▶ [TASK OBJECTIVE]
From the line that contains "# Domed houses" to the last line of the records below, retype each line exactly; leave out everything else.

■ ■ ■

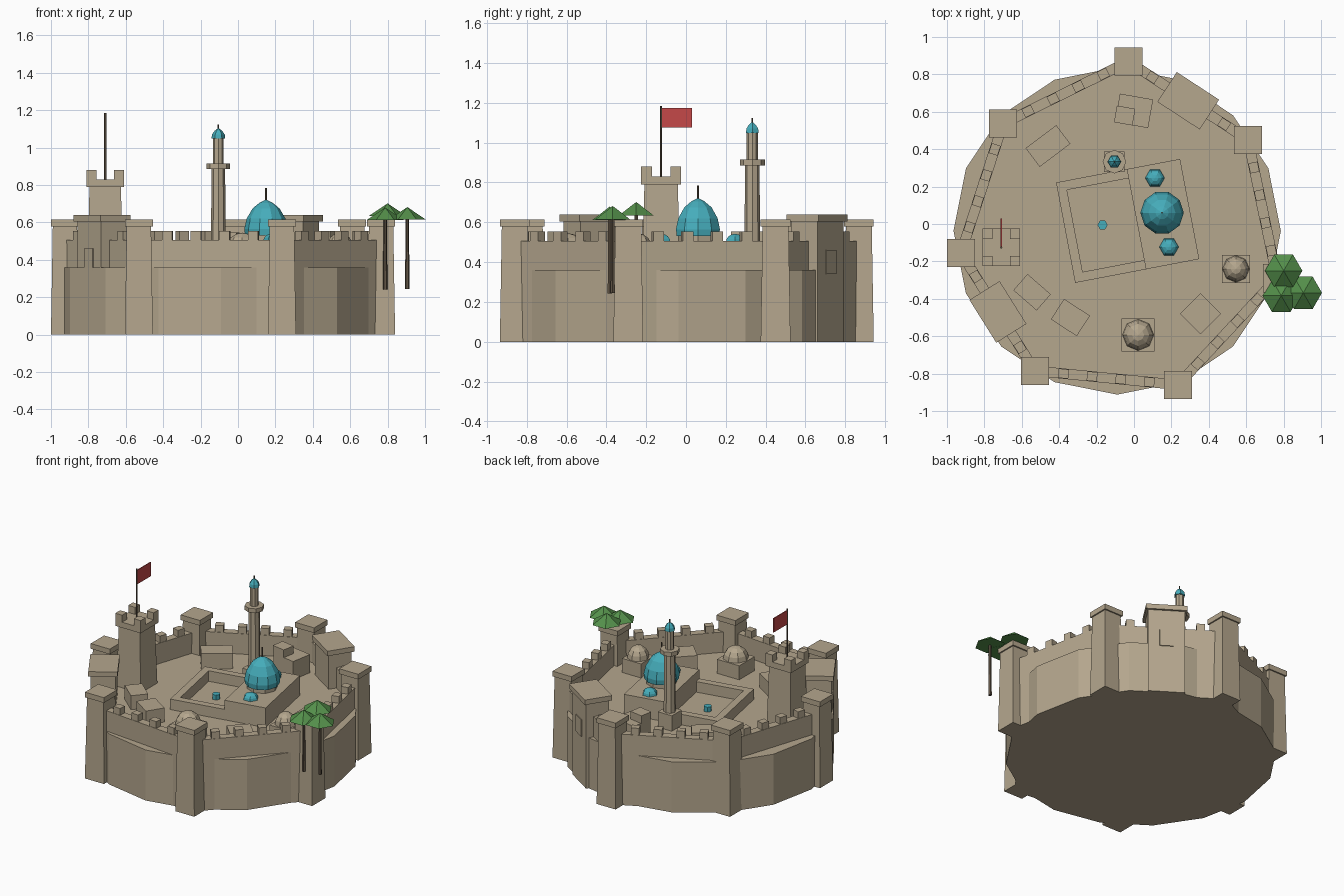
import bpy
import bmesh
from math import pi, cos, sin, atan2, radians
from mathutils import Vector, Matrix

cube = bpy.data.objects.get("Cube")
if cube:
    bpy.data.objects.remove(cube, do_unlink=True)


def material(name, rgb):
    m = bpy.data.materials.new(name)
    m.use_nodes = True
    col = (*rgb, 1)
    m.diffuse_color = col
    bsdf = next(n for n in m.node_tree.nodes if n.type == 'BSDF_PRINCIPLED')
    bsdf.inputs["Base Color"].default_value = col
    bsdf.inputs["Roughness"].default_value = 0.9
    return m


STONE = material("sandstone", (0.46, 0.385, 0.27))
BLUE = material("turquoise_tile", (0.061, 0.42, 0.5))
GREEN = material("palm_green", (0.09, 0.28, 0.07))
RED = material("flag_red", (0.56, 0.065, 0.065))
WOOD = material("dark_wood", (0.12, 0.09, 0.06))

FLOOR = 0.36


def finish(bm, name, mat, x, y, rot=0):
    bmesh.ops.recalc_face_normals(bm, faces=bm.faces)
    me = bpy.data.meshes.new(name)
    bm.to_mesh(me)
    bm.free()
    me.materials.append(mat)
    ob = bpy.data.objects.new(name, me)
    ob.location = (x, y, 0)
    ob.rotation_euler.z = rot
    bpy.context.collection.objects.link(ob)
    return ob


def box(name, x, y, z0, z1, sx, sy, rot=0, mat=STONE, taper=1.0):
    """Box standing on z0; its top is scaled by taper."""
    bm = bmesh.new()
    bmesh.ops.create_cube(bm, size=1)
    for v in bm.verts:
        k = taper if v.co.z > 0 else 1
        v.co = (v.co.x * sx * k, v.co.y * sy * k, z1 if v.co.z > 0 else z0)
    return finish(bm, name, mat, x, y, rot)


def lathe(name, x, y, profile, sides, mat=STONE, rot=0):
    """Faceted turned shape from (radius, height) pairs; radius 0 is a tip."""
    bm = bmesh.new()
    rings = []
    for r, z in profile:
        n = sides if r > 0 else 1
        rings.append([bm.verts.new((r * cos(2 * pi * i / sides), r * sin(2 * pi * i / sides), z))
                      for i in range(n)])
    for a, b in zip(rings, rings[1:]):
        for i in range(sides):
            j = (i + 1) % sides
            if len(b) == 1:
                bm.faces.new((a[i], a[j], b[0]))
            else:
                bm.faces.new((a[i], a[j], b[j], b[i]))
    for ring in (rings[0], rings[-1]):
        if len(ring) > 1:
            bm.faces.new(ring)
    return finish(bm, name, mat, x, y, rot)


def dome(name, x, y, z, r, h, sides, mat):
    steps = 4
    prof = [(r * cos(pi / 2 * i / steps), z + h * sin(pi / 2 * i / steps)) for i in range(steps)]
    return lathe(name, x, y, prof + [(0, z + h)], sides, mat)


# Raised ground inside the walls
lathe("ground_plateau", -0.09, -0.037, [(0.875, 0), (0.875, FLOOR)], 16)

# Ring of wall towers, counter-clockwise from the back
towers = [(-0.03, 0.868), (-0.70, 0.537), (-0.925, -0.155), (-0.53, -0.785),
          (0.235, -0.86), (0.765, -0.29), (0.61, 0.45)]
gates = (2, 6)
for i, (x, y) in enumerate(towers):
    box(f"wall_tower_{i}", x, y, 0, 0.578, 0.15, 0.15, taper=0.87)
    box(f"wall_tower_cap_{i}", x, y, 0.578, 0.615, 0.15, 0.15)

# Curtain walls with merlons, and gatehouses on two of them
for i, a in enumerate(towers):
    a, b = Vector(a), Vector(towers[(i + 1) % len(towers)])
    d = b - a
    mid = (a + b) / 2
    ang = atan2(d.y, d.x)
    box(f"curtain_wall_{i}", *mid, 0, 0.505, d.length, 0.055, ang)
    for k in range(1, 5):
        if i in gates and k in (2, 3):
            continue
        p = a + d * k / 5
        box(f"merlon_{i}_{k}", *p, 0.505, 0.553, 0.055, 0.05, ang)
    if i in gates:
        out = Vector((d.y, -d.x)).normalized()
        box(f"gatehouse_{i}", *mid, 0, 0.605, 0.24, 0.16, ang)
        box(f"gatehouse_cap_{i}", *mid, 0.605, 0.64, 0.27, 0.19, ang)
        box(f"gate_door_{i}", *(mid + out * 0.082), 0.34, 0.46, 0.09, 0.009, ang)

# Flag tower with corner merlons
fx, fy = -0.71, -0.125
box("flag_tower", fx, fy, FLOOR, 0.80, 0.19, 0.19, taper=0.88)
box("flag_tower_cap", fx, fy, 0.79, 0.83, 0.20, 0.20)
for sx in (-1, 1):
    for sy in (-1, 1):
        box("flag_tower_merlon", fx + sx * 0.073, fy + sy * 0.073, 0.83, 0.88, 0.054, 0.054)
lathe("flag_pole", fx, fy, [(0.006, 0.83), (0.006, 1.185)], 6, WOOD)
box("flag", fx, fy + 0.077, 1.075, 1.175, 0.006, 0.155, mat=RED)

# Minaret
mx, my = -0.105, 0.333
box("minaret_base", mx, my, FLOOR, 0.47, 0.11, 0.11)
lathe("minaret_shaft", mx, my, [(0.04, 0.47), (0.036, 0.89)], 8)
lathe("minaret_balcony", mx, my, [(0.063, 0.885), (0.063, 0.915)], 8)
lathe("minaret_lantern", mx, my, [(0.028, 0.915), (0.028, 1.05)], 8)
lathe("minaret_dome", mx, my, [(0.037, 1.048), (0.034, 1.07), (0.02, 1.09), (0, 1.105)], 6, BLUE)
lathe("minaret_finial", mx, my, [(0.004, 1.09), (0.004, 1.123)], 6, WOOD)

# Prayer hall and walled courtyard, turned together
turn = radians(10.8)
spin = Matrix.Rotation(turn, 2)
hall = Vector((0.155, 0.053))


def at_hall(x, y):
    return hall + spin @ Vector((x, y))


box("prayer_hall", *hall, FLOOR, 0.50, 0.29, 0.545, turn)
for s in (-1, 1):
    box("courtyard_side_wall", *at_hall(-0.335, s * 0.248), FLOOR, 0.435, 0.39, 0.05, turn)
box("courtyard_end_wall", *at_hall(-0.505, 0), FLOOR, 0.435, 0.05, 0.446, turn)
lathe("fountain", -0.168, -0.005, [(0.027, FLOOR), (0.027, 0.395)], 6, BLUE)

# Domes of the hall
dx, dy = 0.15, 0.06
lathe("dome_drum", dx, dy, [(0.1, 0.49), (0.1, 0.54)], 8)
lathe("main_dome", dx, dy, [(0.112, 0.53), (0.116, 0.565), (0.104, 0.62), (0.072, 0.675),
                            (0.035, 0.705), (0, 0.722)], 10, BLUE)
lathe("main_dome_finial", dx, dy, [(0.005, 0.71), (0.005, 0.785)], 6, WOOD)
for x, y in ((0.112, 0.246), (0.187, -0.123)):
    dome("small_dome", x, y, 0.50, 0.052, 0.042, 6, BLUE)

# Flat-roofed houses: x, y, length, width, height, turn
houses = [(-0.46, 0.417, 0.205, 0.125, 0.11, 37), (0, 0.605, 0.18, 0.155, 0.13, -10),
          (-0.545, -0.365, 0.165, 0.115, 0.1, -41), (-0.34, -0.50, 0.165, 0.13, 0.1, -33),
          (0.355, -0.48, 0.155, 0.155, 0.1, 45)]
for i, (x, y, sx, sy, h, t) in enumerate(houses):
    box(f"house_{i}", x, y, FLOOR, FLOOR + h, sx, sy, radians(t))
box("house_upper_room", -0.05, 0.58, 0.49, 0.545, 0.1, 0.09, radians(-10))

# Domed houses
for x, y, w in ((0.545, -0.24, 0.15), (0.022, -0.593, 0.175)):
    box("domed_house", x, y, FLOOR, 0.46, w, w)
    dome("house_dome", x, y, 0.46, w * 0.48, 0.085, 8, STONE)

# Trees outside the wall
for x, y, base in ((0.80, -0.25, 0.635), (0.787, -0.383, 0.612), (0.905, -0.368, 0.615)):
    lathe("tree_trunk", x, y, [(0.012, base - 0.37), (0.009, base + 0.02)], 6, WOOD)
    lathe("tree_crown", x, y, [(0.1, base), (0, base + 0.067)], 6, GREEN)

■ ■ ■

▶ [RESPONSE AREA]
# Domed houses
for x, y, w in ((0.545, -0.24, 0.15), (0.022, -0.593, 0.175)):
    box("domed_house", x, y, FLOOR, 0.46, w, w)
    dome("house_dome", x, y, 0.46, w * 0.48, 0.085, 8, STONE)

# Trees outside the wall
for x, y, base in ((0.80, -0.25, 0.635), (0.787, -0.383, 0.612), (0.905, -0.368, 0.615)):
    lathe("tree_trunk", x, y, [(0.012, base - 0.37), (0.009, base + 0.02)], 6, WOOD)
    lathe("tree_crown", x, y, [(0.1, base), (0, base + 0.067)], 6, GREEN)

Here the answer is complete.